This course also validated what I have been trying to accomplish in the classroom and strengthened my vision for what technology can do for my students. These are essential skills that they will need as they ready themselves for life outside the walls of the classroom. Marketing and branding oneself with a positive, meaningful online identity is now a critical part in preparation for college and the workplace.
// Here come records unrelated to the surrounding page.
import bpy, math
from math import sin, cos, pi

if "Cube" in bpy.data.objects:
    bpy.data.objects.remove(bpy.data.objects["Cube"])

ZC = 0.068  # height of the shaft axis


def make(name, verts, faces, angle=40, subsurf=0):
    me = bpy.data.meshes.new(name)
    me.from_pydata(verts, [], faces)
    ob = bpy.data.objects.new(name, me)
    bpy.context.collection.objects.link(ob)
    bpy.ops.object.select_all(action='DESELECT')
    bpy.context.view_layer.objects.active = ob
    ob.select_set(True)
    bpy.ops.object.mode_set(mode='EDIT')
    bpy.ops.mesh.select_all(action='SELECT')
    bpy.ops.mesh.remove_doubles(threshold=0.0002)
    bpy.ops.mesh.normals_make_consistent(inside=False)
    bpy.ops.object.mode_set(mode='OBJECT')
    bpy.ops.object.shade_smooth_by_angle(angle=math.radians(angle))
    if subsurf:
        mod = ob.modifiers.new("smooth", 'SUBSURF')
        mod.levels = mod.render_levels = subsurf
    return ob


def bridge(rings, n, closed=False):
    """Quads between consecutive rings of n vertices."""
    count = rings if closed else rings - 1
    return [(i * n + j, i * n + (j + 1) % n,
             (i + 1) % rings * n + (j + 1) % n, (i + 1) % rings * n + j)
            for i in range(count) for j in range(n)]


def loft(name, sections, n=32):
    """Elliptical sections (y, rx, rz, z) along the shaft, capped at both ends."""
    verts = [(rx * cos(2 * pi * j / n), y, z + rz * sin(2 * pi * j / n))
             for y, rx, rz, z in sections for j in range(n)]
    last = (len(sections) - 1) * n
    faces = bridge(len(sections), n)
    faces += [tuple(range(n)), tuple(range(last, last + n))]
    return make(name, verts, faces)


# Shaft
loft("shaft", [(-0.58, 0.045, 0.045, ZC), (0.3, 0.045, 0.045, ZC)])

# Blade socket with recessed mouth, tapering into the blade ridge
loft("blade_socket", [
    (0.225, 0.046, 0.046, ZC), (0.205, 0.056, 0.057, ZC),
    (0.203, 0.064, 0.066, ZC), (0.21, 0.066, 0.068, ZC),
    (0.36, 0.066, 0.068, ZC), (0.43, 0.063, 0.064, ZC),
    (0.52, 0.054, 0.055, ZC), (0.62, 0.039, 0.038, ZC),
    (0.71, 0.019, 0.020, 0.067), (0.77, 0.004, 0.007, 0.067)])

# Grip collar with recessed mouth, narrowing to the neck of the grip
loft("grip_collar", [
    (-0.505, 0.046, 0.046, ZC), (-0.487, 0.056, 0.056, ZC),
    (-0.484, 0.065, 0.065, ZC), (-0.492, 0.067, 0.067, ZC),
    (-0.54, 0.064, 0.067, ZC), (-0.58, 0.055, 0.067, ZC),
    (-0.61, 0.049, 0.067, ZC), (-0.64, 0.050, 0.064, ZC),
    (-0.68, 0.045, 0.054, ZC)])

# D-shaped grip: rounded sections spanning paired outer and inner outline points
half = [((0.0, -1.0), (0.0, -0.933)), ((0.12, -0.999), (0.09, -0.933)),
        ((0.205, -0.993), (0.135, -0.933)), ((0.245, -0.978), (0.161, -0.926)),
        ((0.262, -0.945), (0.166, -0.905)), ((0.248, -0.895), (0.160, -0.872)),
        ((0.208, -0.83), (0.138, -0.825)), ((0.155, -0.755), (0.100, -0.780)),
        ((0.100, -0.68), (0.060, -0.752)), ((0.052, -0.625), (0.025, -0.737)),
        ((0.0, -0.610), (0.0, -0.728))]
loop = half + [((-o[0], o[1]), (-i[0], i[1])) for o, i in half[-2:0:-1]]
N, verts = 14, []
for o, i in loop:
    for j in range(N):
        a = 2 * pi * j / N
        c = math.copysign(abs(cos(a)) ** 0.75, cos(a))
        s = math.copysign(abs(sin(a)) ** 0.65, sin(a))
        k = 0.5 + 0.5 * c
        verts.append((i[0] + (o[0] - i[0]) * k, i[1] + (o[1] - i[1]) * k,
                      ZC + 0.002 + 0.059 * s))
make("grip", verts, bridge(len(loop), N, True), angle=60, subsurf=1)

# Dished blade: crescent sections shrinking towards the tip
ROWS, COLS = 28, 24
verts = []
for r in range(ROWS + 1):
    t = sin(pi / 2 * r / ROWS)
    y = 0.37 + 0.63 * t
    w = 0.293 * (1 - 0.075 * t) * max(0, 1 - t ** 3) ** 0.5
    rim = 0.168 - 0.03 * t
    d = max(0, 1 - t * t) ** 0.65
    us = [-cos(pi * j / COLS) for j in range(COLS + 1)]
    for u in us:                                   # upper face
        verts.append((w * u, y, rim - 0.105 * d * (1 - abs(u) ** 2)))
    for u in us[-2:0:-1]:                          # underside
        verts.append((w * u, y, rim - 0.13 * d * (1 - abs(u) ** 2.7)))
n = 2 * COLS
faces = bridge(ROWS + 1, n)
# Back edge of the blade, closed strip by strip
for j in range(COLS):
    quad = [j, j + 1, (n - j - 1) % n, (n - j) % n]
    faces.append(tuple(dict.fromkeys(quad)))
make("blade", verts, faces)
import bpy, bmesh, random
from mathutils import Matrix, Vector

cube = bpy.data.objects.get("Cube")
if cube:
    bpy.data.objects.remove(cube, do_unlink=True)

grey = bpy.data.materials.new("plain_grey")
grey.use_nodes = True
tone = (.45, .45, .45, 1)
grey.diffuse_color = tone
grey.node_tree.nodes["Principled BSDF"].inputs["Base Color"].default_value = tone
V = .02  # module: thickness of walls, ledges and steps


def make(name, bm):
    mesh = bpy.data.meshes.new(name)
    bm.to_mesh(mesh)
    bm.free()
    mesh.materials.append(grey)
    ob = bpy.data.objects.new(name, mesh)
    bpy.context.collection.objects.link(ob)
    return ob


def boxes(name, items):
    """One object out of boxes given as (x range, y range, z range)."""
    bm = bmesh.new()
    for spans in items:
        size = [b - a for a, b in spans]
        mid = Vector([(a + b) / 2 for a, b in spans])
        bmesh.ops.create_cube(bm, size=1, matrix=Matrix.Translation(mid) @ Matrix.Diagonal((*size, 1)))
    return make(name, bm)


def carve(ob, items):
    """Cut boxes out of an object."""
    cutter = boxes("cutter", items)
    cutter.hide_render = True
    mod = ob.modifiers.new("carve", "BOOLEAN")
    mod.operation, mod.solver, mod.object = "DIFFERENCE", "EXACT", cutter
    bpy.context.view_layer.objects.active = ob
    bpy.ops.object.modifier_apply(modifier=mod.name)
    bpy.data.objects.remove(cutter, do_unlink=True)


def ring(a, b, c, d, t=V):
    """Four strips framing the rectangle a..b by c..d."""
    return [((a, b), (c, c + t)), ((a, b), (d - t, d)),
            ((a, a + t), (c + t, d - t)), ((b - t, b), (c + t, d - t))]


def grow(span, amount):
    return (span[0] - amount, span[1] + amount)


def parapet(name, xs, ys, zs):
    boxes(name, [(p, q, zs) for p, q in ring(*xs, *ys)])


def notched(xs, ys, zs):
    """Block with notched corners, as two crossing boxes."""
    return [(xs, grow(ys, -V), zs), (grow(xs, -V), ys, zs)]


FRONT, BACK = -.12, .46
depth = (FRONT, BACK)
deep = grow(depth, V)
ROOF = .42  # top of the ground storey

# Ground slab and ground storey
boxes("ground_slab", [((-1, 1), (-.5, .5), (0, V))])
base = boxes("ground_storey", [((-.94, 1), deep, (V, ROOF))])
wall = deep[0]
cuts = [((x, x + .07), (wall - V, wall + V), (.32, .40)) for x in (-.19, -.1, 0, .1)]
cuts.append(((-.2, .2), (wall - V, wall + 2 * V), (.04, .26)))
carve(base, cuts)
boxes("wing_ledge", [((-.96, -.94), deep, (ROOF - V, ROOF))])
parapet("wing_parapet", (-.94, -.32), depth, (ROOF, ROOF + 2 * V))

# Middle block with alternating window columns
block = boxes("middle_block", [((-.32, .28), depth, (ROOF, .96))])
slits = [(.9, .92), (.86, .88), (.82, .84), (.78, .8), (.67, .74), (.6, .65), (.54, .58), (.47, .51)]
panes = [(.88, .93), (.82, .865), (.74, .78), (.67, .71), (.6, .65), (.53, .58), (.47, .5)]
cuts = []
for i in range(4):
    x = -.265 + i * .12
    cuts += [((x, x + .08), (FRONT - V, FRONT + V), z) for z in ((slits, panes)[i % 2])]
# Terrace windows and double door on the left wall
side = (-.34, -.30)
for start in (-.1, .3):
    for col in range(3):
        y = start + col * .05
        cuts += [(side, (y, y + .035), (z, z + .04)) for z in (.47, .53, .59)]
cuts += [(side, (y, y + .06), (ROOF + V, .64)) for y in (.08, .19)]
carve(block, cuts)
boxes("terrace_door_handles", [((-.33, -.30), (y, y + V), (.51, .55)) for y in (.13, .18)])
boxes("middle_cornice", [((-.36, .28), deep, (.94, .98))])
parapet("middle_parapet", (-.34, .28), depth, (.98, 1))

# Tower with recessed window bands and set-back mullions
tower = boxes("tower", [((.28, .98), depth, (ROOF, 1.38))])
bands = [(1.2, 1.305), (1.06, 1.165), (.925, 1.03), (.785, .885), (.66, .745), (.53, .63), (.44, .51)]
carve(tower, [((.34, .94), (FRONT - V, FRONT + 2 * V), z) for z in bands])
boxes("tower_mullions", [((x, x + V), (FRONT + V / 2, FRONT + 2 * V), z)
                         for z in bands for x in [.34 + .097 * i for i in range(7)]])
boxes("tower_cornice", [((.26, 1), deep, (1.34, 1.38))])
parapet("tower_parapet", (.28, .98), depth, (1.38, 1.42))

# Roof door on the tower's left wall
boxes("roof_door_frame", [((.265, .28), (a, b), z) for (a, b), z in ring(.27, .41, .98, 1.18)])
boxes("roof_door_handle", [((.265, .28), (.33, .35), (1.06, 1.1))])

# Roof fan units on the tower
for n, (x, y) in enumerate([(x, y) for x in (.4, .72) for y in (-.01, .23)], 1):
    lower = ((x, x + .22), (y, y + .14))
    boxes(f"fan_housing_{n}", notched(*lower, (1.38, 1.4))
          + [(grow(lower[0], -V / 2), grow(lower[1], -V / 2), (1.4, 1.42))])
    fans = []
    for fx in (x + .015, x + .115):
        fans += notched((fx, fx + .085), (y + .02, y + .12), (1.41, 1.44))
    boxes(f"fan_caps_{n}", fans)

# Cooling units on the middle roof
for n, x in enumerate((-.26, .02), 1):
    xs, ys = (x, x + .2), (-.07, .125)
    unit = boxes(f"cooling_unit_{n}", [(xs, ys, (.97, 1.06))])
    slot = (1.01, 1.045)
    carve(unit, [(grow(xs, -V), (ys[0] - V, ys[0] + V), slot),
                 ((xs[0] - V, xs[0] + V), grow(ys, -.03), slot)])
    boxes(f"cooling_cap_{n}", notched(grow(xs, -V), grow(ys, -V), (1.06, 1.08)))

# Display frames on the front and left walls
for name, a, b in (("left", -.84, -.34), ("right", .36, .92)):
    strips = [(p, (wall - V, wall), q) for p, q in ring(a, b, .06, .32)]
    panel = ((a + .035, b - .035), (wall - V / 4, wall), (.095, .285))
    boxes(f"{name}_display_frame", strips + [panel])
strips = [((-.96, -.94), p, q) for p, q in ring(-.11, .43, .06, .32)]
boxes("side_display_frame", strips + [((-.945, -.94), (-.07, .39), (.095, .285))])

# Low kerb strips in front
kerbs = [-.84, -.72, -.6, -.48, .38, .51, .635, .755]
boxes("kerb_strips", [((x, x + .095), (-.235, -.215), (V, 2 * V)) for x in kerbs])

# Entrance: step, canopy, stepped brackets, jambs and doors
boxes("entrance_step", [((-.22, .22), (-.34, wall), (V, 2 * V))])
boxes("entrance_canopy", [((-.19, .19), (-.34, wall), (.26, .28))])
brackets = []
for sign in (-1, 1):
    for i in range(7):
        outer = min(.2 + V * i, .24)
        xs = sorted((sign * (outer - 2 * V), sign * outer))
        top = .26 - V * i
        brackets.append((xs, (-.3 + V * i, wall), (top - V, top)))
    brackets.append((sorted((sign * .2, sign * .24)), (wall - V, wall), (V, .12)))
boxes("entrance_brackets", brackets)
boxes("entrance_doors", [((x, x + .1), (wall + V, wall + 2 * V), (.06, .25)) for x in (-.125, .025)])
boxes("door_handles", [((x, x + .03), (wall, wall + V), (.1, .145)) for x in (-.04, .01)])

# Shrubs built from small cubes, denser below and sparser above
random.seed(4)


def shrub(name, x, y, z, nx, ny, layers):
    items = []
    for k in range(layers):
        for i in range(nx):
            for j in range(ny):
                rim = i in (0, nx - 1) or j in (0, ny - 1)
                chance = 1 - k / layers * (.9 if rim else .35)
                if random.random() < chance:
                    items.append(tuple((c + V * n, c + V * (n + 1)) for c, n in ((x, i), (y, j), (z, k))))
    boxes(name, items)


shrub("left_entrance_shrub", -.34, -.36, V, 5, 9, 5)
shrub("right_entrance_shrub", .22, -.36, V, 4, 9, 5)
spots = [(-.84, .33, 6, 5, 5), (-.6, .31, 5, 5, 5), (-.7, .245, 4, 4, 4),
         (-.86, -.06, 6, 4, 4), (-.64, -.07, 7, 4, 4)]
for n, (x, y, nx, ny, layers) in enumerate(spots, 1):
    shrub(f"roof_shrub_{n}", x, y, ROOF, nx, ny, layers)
If schools don’t help to guide students through this, then we are not only doing our students a monumental disservice we are failing to prepare them for their futures.
Web 2.0 Strategies and The Skills Students will Acquire based on Bloom’s Taxonomy:
- Remembering: Students will be able to bullet point the purpose and direction of their blog.
- Understanding: Students will journal about their interests, motivations as an artist and reflect on their journey as a photographer.
- Applying: Students will upload photos, videos, links and documents to their blogs to support their portfolio of work.
- Analyzing: Students will organize the content of their blog so that it showcases their best work and presents a positive image.
- Evaluating: Students will comment and critique their work and the work of their peers.
- Creating: Students will publish a blog that will be kept as a digital portfolio.
- Remembering: Students will be able to search for and find photos that interest them.
- Understanding: Students will subscribe to others in order to gain a community of photographers to share with.
- Applying: Students will edit photos in order to make them as strong as possible.
- Analyzing: Students will compare their early photos to their photos later in the year and look for growth.
- Evaluating: Students will experiment with various photo filters and compositional techniques.
- Creating: Students will produce a portfolio of photos that have been edited, shared and critiqued.
- Remembering: Students will be able to locate resources using social bookmarking.
- Understanding: Students will categorize their pins by tagging them.
- Applying: Students will share pins with each other to help foster the learning community.
- Analyzing: Students will integrate the inspirations and resources that they find through social bookmarking into their projects.
- Evaluating: Students will collaborate by pinning to a group board.
- Creating: Students will produce an organized database of information.